Collected data
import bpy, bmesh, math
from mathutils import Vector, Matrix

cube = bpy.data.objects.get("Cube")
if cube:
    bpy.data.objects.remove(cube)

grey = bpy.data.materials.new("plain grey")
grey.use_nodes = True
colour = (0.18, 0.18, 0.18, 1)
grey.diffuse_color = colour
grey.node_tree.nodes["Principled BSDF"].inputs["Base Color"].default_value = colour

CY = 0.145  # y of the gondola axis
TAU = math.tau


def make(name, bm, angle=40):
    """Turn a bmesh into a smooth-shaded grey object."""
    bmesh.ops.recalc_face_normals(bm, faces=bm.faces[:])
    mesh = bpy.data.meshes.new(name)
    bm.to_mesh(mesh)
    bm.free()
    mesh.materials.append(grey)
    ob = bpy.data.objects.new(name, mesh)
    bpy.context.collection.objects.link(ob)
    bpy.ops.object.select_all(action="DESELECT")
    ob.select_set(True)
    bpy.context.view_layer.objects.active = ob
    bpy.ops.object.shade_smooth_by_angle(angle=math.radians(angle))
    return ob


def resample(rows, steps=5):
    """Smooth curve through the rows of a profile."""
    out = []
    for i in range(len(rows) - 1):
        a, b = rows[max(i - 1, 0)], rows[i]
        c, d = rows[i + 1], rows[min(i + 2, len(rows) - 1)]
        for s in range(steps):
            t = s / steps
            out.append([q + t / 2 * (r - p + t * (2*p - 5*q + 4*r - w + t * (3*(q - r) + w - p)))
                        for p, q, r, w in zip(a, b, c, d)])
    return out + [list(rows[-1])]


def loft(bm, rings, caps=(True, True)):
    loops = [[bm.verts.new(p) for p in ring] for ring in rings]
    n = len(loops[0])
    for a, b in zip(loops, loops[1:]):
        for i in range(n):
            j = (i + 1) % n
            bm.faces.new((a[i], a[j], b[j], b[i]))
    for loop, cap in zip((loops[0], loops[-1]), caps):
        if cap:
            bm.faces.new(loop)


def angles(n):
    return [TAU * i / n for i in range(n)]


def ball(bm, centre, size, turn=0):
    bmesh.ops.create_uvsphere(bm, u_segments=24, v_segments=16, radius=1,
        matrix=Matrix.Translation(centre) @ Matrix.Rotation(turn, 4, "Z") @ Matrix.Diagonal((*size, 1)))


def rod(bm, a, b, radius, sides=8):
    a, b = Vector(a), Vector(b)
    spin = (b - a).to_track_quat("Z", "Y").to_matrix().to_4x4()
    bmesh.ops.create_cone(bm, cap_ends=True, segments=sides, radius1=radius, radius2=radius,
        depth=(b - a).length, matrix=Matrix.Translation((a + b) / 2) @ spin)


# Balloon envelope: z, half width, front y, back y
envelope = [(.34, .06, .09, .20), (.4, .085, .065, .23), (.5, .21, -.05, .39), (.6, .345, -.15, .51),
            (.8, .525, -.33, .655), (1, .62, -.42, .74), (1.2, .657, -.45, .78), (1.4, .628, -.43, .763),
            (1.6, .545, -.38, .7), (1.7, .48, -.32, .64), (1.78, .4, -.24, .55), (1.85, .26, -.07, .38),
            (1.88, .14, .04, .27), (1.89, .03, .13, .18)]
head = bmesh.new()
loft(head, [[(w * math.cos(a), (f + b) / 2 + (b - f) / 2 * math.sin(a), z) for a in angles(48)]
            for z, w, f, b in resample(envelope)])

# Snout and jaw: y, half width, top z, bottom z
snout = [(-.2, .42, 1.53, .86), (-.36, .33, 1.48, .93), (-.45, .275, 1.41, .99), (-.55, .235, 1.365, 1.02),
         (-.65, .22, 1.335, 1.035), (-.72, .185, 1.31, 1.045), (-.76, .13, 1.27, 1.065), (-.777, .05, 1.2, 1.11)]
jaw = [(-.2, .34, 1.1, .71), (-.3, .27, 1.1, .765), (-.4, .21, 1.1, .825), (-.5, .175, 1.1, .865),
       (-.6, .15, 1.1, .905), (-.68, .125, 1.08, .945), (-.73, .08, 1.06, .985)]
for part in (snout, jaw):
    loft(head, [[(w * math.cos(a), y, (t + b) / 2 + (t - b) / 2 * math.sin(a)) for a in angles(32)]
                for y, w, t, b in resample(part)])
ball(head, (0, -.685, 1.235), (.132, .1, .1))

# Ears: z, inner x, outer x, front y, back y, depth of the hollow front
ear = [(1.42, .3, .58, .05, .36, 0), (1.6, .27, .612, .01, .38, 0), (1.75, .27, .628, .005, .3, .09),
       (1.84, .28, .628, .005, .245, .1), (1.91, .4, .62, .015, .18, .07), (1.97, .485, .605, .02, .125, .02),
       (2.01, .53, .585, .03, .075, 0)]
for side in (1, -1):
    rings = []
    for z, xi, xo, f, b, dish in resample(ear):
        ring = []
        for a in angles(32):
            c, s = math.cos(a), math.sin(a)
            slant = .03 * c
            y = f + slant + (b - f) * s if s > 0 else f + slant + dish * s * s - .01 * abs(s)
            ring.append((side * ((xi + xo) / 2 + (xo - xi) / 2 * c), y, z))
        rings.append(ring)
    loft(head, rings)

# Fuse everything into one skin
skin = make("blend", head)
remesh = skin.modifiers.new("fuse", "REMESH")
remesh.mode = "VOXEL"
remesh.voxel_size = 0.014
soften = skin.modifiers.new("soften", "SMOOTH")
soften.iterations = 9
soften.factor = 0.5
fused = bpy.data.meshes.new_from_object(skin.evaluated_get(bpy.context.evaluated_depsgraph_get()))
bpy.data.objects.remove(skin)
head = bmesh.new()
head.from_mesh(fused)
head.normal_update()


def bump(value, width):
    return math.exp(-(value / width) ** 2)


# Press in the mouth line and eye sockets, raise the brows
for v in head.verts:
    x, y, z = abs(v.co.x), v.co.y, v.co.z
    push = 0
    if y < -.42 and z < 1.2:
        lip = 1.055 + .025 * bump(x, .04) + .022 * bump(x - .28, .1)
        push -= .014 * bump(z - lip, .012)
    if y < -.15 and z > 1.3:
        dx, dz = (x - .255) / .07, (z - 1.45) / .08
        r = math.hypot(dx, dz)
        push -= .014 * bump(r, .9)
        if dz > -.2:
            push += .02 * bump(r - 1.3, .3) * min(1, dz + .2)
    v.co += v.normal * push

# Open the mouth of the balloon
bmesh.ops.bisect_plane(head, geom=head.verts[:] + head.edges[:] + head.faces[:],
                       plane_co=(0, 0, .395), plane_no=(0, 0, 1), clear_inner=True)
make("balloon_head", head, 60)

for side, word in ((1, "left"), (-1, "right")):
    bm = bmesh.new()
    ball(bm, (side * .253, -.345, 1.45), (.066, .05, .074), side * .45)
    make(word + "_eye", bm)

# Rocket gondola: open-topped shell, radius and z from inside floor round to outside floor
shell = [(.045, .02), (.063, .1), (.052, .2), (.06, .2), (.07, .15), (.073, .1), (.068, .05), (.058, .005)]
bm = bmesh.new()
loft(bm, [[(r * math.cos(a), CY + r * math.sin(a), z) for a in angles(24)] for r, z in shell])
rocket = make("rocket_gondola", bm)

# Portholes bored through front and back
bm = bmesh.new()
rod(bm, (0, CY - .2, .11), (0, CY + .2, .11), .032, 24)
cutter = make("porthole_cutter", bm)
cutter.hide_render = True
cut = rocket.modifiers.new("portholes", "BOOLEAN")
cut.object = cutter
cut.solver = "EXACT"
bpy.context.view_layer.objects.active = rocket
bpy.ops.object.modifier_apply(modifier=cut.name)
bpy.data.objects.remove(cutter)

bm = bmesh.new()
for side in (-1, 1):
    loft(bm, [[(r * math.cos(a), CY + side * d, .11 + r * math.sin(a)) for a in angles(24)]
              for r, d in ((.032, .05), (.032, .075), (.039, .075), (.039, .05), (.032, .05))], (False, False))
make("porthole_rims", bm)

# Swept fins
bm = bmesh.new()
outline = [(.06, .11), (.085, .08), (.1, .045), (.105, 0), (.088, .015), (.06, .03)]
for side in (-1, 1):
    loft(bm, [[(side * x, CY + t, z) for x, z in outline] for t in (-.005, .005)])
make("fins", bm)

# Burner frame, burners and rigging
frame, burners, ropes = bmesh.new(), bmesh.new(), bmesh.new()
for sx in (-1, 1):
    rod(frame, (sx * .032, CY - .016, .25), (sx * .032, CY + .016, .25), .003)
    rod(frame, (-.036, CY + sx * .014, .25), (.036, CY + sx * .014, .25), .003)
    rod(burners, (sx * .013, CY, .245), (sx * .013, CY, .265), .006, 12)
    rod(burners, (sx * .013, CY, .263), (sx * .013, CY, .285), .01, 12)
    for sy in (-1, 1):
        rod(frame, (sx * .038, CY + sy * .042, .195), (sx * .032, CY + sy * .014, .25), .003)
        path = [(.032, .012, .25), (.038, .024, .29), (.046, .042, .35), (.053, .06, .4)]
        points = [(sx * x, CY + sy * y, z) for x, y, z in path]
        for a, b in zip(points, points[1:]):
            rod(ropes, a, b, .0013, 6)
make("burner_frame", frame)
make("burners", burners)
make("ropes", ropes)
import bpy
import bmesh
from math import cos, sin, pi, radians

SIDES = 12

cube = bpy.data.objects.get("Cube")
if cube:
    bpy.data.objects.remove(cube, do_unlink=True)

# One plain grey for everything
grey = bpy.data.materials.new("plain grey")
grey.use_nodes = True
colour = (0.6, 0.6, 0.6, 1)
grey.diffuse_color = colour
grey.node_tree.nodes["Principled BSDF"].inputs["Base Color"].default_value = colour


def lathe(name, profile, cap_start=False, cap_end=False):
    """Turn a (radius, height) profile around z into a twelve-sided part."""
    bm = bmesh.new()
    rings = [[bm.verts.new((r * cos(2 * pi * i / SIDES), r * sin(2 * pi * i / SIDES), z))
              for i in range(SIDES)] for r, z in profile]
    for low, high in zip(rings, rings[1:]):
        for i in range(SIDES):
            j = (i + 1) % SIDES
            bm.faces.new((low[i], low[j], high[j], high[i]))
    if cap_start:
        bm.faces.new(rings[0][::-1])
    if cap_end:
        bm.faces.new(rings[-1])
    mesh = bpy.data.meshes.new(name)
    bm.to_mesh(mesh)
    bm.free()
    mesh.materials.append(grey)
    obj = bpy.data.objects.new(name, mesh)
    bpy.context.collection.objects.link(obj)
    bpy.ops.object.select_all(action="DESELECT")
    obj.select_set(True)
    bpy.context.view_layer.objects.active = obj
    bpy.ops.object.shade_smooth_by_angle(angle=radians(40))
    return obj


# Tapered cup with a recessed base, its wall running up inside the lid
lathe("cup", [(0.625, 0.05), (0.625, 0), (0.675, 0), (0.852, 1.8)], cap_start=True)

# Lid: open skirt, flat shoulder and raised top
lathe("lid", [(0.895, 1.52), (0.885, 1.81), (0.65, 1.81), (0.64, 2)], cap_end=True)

TASK DETAILS: Search the entries for the word "path" and show every line that has it.

SOLUTION BELOW:
        path = [(.032, .012, .25), (.038, .024, .29), (.046, .042, .35), (.053, .06, .4)]
        points = [(sx * x, CY + sy * y, z) for x, y, z in path]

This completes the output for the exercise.